→ WHAT NEEDS TO BE DONE
Tell me how many lines in the data below hold the string "return", and say nothing else.

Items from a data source
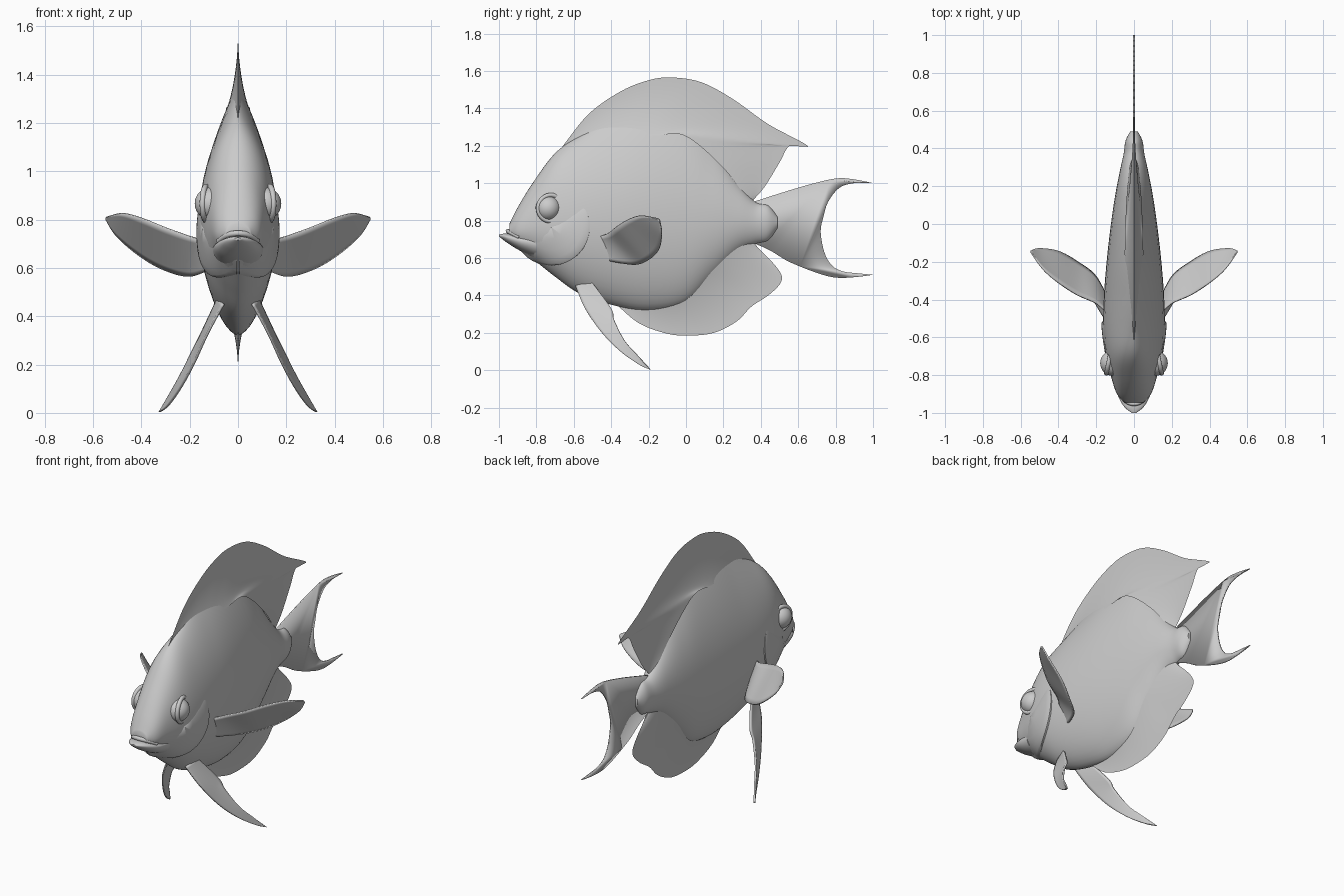
import bpy, bmesh, math
from mathutils import Matrix

if "Cube" in bpy.data.objects:
    bpy.data.objects.remove(bpy.data.objects["Cube"])


def spline(pts, n):
    """Catmull-Rom samples through a short list of tuples."""
    out, m = [], len(pts) - 1
    for k in range(n + 1):
        u = k / n * m
        i = min(int(u), m - 1)
        f = u - i
        a, b, c, d = (pts[max(0, min(m, i + j))] for j in (-1, 0, 1, 2))
        out.append(tuple(q + 0.5 * f * (r - p + f * (2 * p - 5 * q + 4 * r - s + f * (3 * (q - r) + s - p)))
                         for p, q, r, s in zip(a, b, c, d)))
    return out


def make(name, verts, faces, mirror=False, thick=0):
    me = bpy.data.meshes.new(name)
    bm = bmesh.new()
    vs = [bm.verts.new(v) for v in verts]
    for f in faces:
        bm.faces.new([vs[i] for i in f])
    bmesh.ops.remove_doubles(bm, verts=bm.verts, dist=1e-5)
    bmesh.ops.recalc_face_normals(bm, faces=bm.faces)
    bm.to_mesh(me)
    bm.free()
    ob = bpy.data.objects.new(name, me)
    bpy.context.collection.objects.link(ob)
    if thick:
        mod = ob.modifiers.new("thickness", 'SOLIDIFY')
        mod.thickness, mod.offset = thick, 0
    if mirror:
        ob.modifiers.new("mirror", 'MIRROR')
    smooth(ob)
    return ob


def smooth(ob):
    bpy.ops.object.select_all(action='DESELECT')
    ob.select_set(True)
    bpy.context.view_layer.objects.active = ob
    bpy.ops.object.shade_smooth_by_angle(angle=math.radians(50))


def grid_faces(rows, cols, wrap=False, base=0):
    return [[base + i * cols + j, base + i * cols + (j + 1) % cols,
             base + (i + 1) * cols + (j + 1) % cols, base + (i + 1) * cols + j]
            for i in range(rows - 1) for j in range(cols if wrap else cols - 1)]


def step(a, b, v):
    t = max(0, min(1, (v - a) / (b - a)))
    return t * t * (3 - 2 * t)


def top_power(y):
    # round forehead, sharp back, round tail root
    return 0.5 + 0.5 * step(-0.8, -0.35, y) - 0.45 * step(0.1, 0.35, y)


def loft(name, rings, top_p, bot_p, n=48):
    verts = []
    for y, top, bot, mid, hw in rings:
        for k in range(n):
            a = 2 * math.pi * k / n
            s, c = math.sin(a), math.cos(a)
            p = top_p(y) if s > 0 else bot_p
            z = mid + s * ((top - mid) if s > 0 else (mid - bot))
            verts.append((math.copysign(hw * abs(c) ** (2 * p), c), y, z))
    faces = grid_faces(len(rings), n, True)
    faces += [list(range(n)), list(range((len(rings) - 1) * n, len(rings) * n))]
    return make(name, verts, faces)


# Body: y, top, bottom, widest height, half width
BODY = spline([(-.945, .78, .71, .745, .05), (-.9, .87, .655, .75, .09), (-.82, 1.0, .595, .77, .118),
               (-.7, 1.16, .5, .78, .148), (-.57, 1.25, .41, .78, .162), (-.4, 1.33, .35, .78, .16),
               (-.2, 1.36, .32, .78, .145), (0, 1.31, .36, .78, .122), (.15, 1.18, .5, .79, .1),
               (.28, 1.0, .63, .795, .075), (.37, .9, .675, .79, .055), (.44, .88, .695, .79, .045),
               (.49, .82, .76, .79, .02)], 72)
loft("body", BODY, top_power, 0.6)

# Lower jaw and upper lip
JAW = [(-1, .725, .715, .72, .012), (-.975, .73, .695, .715, .045), (-.94, .73, .67, .705, .07),
       (-.88, .725, .635, .69, .095), (-.8, .72, .6, .68, .105)]
loft("lower_jaw", spline(JAW, 16), lambda y: 0.5, 0.5, 32)
lip = spline([(-.08, -.89, .71), (-.045, -.935, .735), (0, -.952, .743), (.045, -.935, .735), (.08, -.89, .71)], 20)
cu = bpy.data.curves.new("upper_lip", 'CURVE')
cu.dimensions, cu.bevel_depth, cu.use_fill_caps = '3D', 0.012, True
sp = cu.splines.new('POLY')
sp.points.add(len(lip) - 1)
for pt, co in zip(sp.points, lip):
    pt.co = (*co, 1)
bpy.context.collection.objects.link(bpy.data.objects.new("upper_lip", cu))


def body_x(y, z):
    i = next((k for k in range(1, len(BODY)) if BODY[k][0] >= y), len(BODY) - 1)
    a, b = BODY[i - 1], BODY[i]
    f = max(0, min(1, (y - a[0]) / (b[0] - a[0])))
    _, top, bot, mid, hw = (p + f * (q - p) for p, q in zip(a, b))
    t = min(1, (z - mid) / (top - mid) if z > mid else (mid - z) / (mid - bot))
    return hw * (1 - t * t) ** (top_power(y) if z > mid else 0.6)


# Gill covers: discs laid over the cheeks, raised along the rear and lower rim
verts, N = [], 48
for r, lift in [(0.02, .5), (.3, .6), (.6, .8), (.8, .95), (.95, 1), (1, .8), (1.01, -1.5)]:
    for k in range(N):
        a = 2 * math.pi * k / N
        y, z = -.72 + .205 * r * math.cos(a), .765 + .205 * r * math.sin(a)
        w = max(0, math.cos(a + math.radians(55))) ** 0.5
        verts.append((max(.005, body_x(y, z) - .006 + .02 * w * lift - (.02 if lift < 0 else 0)), y, z))
make("gill_covers", verts, grid_faces(7, N, True) + [list(range(N))], mirror=True)

# Eyes with socket rims
for side in (-1, 1):
    bpy.ops.mesh.primitive_uv_sphere_add(segments=32, ring_count=20, radius=.067, location=(side * .112, -.737, .866))
    bpy.context.object.name = "eye"
    smooth(bpy.context.object)
    bpy.ops.mesh.primitive_torus_add(major_segments=36, minor_segments=10, major_radius=.07, minor_radius=.012,
                                     location=(side * .132, -.722, .866),
                                     rotation=(0, math.pi / 2, side * math.radians(12)))
    bpy.context.object.name = "eye_rim"
    smooth(bpy.context.object)


def mid_fin(name, inner, outer, base, n=72, m=10):
    """Fin on the centre plane, thick at the root and thin at the rim."""
    A, B = spline(inner, n), spline(outer, n)
    verts, faces = [], []
    for side in (-1, 1):
        faces += grid_faces(n + 1, m + 1, base=len(verts))
        for i, (a, b) in enumerate(zip(A, B)):
            e = max(0, math.sin(math.pi * i / n)) ** 0.5
            for j in range(m + 1):
                t = j / m
                w = e * (base * (1 - t) ** 2 + .004 * (1 - t))
                verts.append((side * w, a[0] + t * (b[0] - a[0]), a[1] + t * (b[1] - a[1])))
    return make(name, verts, faces)


mid_fin("dorsal_fin",
        [(-.6, 1.16), (-.45, 1.21), (-.3, 1.24), (-.15, 1.255), (0, 1.25), (.2, 1.08), (.36, .87)],
        [(-.665, 1.19), (-.52, 1.37), (-.35, 1.49), (-.2, 1.55), (-.08, 1.565), (.08, 1.54), (.25, 1.45),
         (.44, 1.315), (.65, 1.2), (.555, 1.2), (.5, 1.11), (.42, .98), (.35, .9)], .045)
mid_fin("anal_fin",
        [(-.3, .42), (-.1, .42), (.1, .52), (.25, .65), (.36, .72)],
        [(-.37, .35), (-.25, .25), (-.1, .195), (.02, .185), (.15, .2), (.27, .26), (.35, .34),
         (.44, .4), (.505, .465), (.505, .52), (.43, .61), (.35, .67)], .045)

# Tail fin: thin plate with a deep crescent rear edge
edge_top = spline([(.36, .9), (.5, .945), (.65, .99), (.8, 1.025), (.9, 1.02), (1, 1.0)], 20)
rear = spline([(1, 1.0), (.9, 1.0), (.82, .975), (.76, .9), (.735, .82), (.72, .74), (.74, .63), (.78, .56),
               (.84, .528), (.92, .518), (1, .51)], 40)
edge_bot = spline([(1, .51), (.9, .497), (.8, .495), (.7, .52), (.55, .58), (.45, .64), (.36, .68)], 20)
outline = edge_top + rear[1:-1] + edge_bot
make("tail_fin", [(0, y, z) for y, z in outline], [list(range(len(outline)))], thick=.008)


def side_fin(name, a, b, thick, n=32, m=8):
    """Paired fin spanned between two edge curves."""
    A, B = spline(a, n), spline(b, n)
    verts = [tuple(p + j / m * (q - p) for p, q in zip(u, v)) for u, v in zip(A, B) for j in range(m + 1)]
    return make(name, verts, grid_faces(n + 1, m + 1), mirror=True, thick=thick)


side_fin("pectoral_fins",
         [(.13, -.48, .71), (.2, -.42, .73), (.3, -.375, .765), (.4, -.31, .805), (.48, -.24, .825), (.545, -.15, .81)],
         [(.12, -.44, .59), (.2, -.28, .565), (.3, -.2, .59), (.4, -.145, .645), (.5, -.13, .73), (.545, -.14, .80)],
         .008)
side_fin("pelvic_fins",
         [(.06, -.59, .45), (.125, -.54, .33), (.185, -.45, .2), (.24, -.35, .1), (.29, -.25, .03), (.325, -.19, .003)],
         [(.08, -.51, .48), (.15, -.4, .33), (.18, -.385, .27), (.235, -.33, .16), (.28, -.26, .08), (.325, -.19, .003)],
         .01)
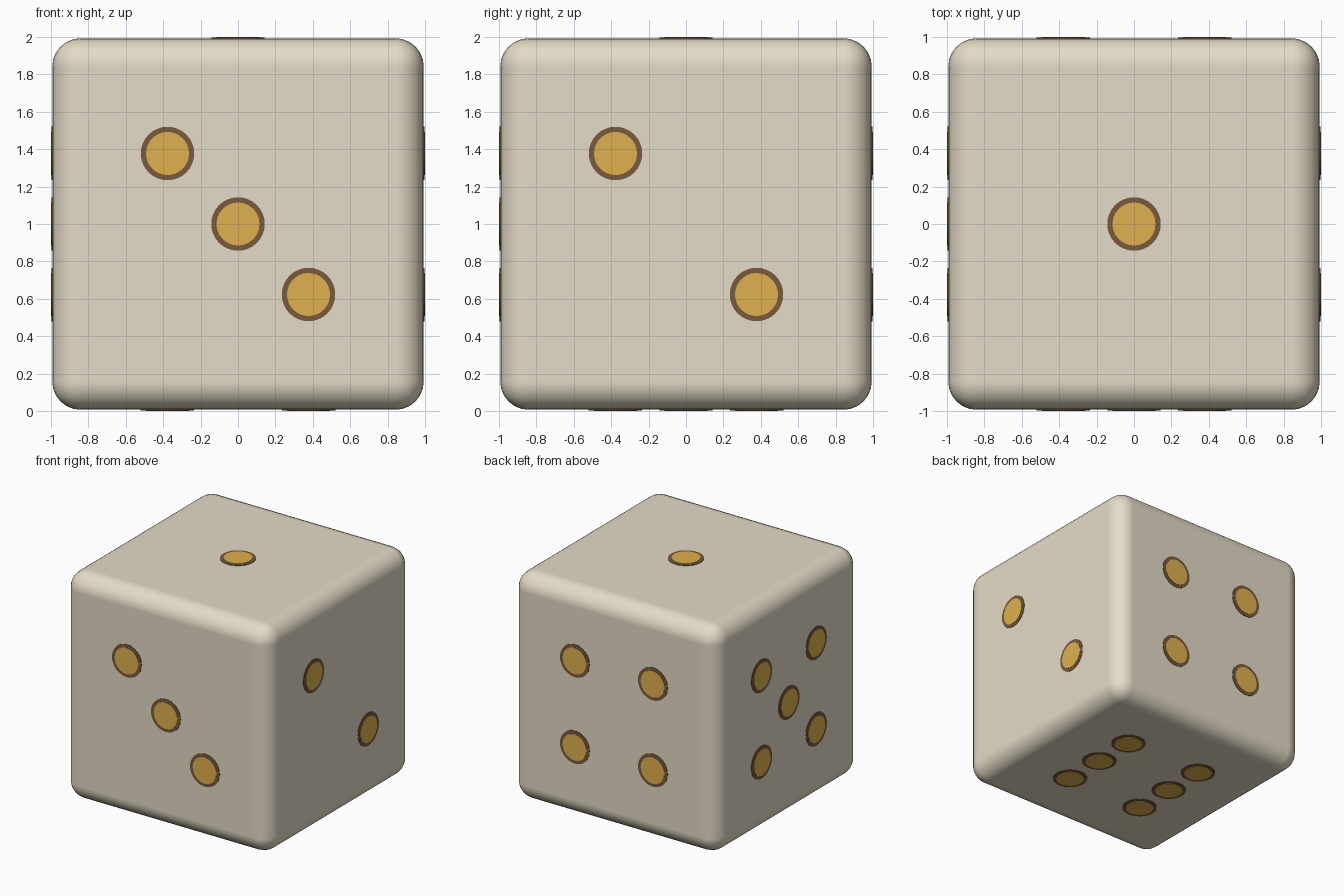
import bpy
from math import radians
from mathutils import Matrix, Vector

if "Cube" in bpy.data.objects:
    bpy.data.objects.remove(bpy.data.objects["Cube"])

HALF = 0.993      # half size of the body
D = 0.377         # pip offset from face centre
MID = Vector((0, 0, 1))


def material(name, rgb):
    m = bpy.data.materials.new(name)
    m.diffuse_color = (*rgb, 1)
    m.use_nodes = True
    m.node_tree.nodes["Principled BSDF"].inputs["Base Color"].default_value = m.diffuse_color
    return m


ivory = material("ivory", (0.78, 0.71, 0.57))
gold = material("gold", (0.74, 0.44, 0.08))
brown = material("brown", (0.19, 0.10, 0.045))

# Body: cube with rounded edges
bpy.ops.mesh.primitive_cube_add(size=2 * HALF, location=MID)
body = bpy.context.object
body.name = "die_body"
body.data.materials.append(ivory)
bpy.ops.object.shade_smooth_by_angle(angle=radians(60))
bevel = body.modifiers.new("rounded_edges", 'BEVEL')
bevel.width = 0.15
bevel.segments = 6
bevel.harden_normals = True


def disc(name, radius, top, depth, frame, u, v, mat):
    """Thin disc on a face; top is the distance of its outer cap from the centre."""
    bpy.ops.mesh.primitive_cylinder_add(vertices=32, radius=radius, depth=depth)
    ob = bpy.context.object
    ob.name = name
    ob.matrix_world = (Matrix.Translation(MID) @ frame
                       @ Matrix.Translation((u, v, top - depth / 2)))
    ob.data.materials.append(mat)
    bpy.ops.object.shade_smooth_by_angle(angle=radians(30))


# Pip layouts in face coordinates
diagonal = [(-D, D), (D, -D)]
corners = diagonal + [(D, D), (-D, -D)]
centre = [(0, 0)]

# Face: outward normal, horizontal axis, pips
faces = {
    "top": ((0, 0, 1), (1, 0, 0), centre),
    "right": ((1, 0, 0), (0, 1, 0), diagonal),
    "front": ((0, -1, 0), (1, 0, 0), diagonal + centre),
    "back": ((0, 1, 0), (-1, 0, 0), corners),
    "left": ((-1, 0, 0), (0, -1, 0), corners + centre),
    "bottom": ((0, 0, -1), (1, 0, 0), corners + [(-D, 0), (D, 0)]),
}

# Pips: brown rim with a gold inlay slightly proud of it
for face, (normal, right, pips) in faces.items():
    n, r = Vector(normal), Vector(right)
    frame = Matrix((r, n.cross(r), n)).transposed().to_4x4()
    for u, v in pips:
        disc(face + "_pip_rim", 0.143, 0.9965, 0.02, frame, u, v, brown)
        disc(face + "_pip", 0.115, 1.0, 0.02, frame, u, v, gold)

→ REPLY TO THE TASK
10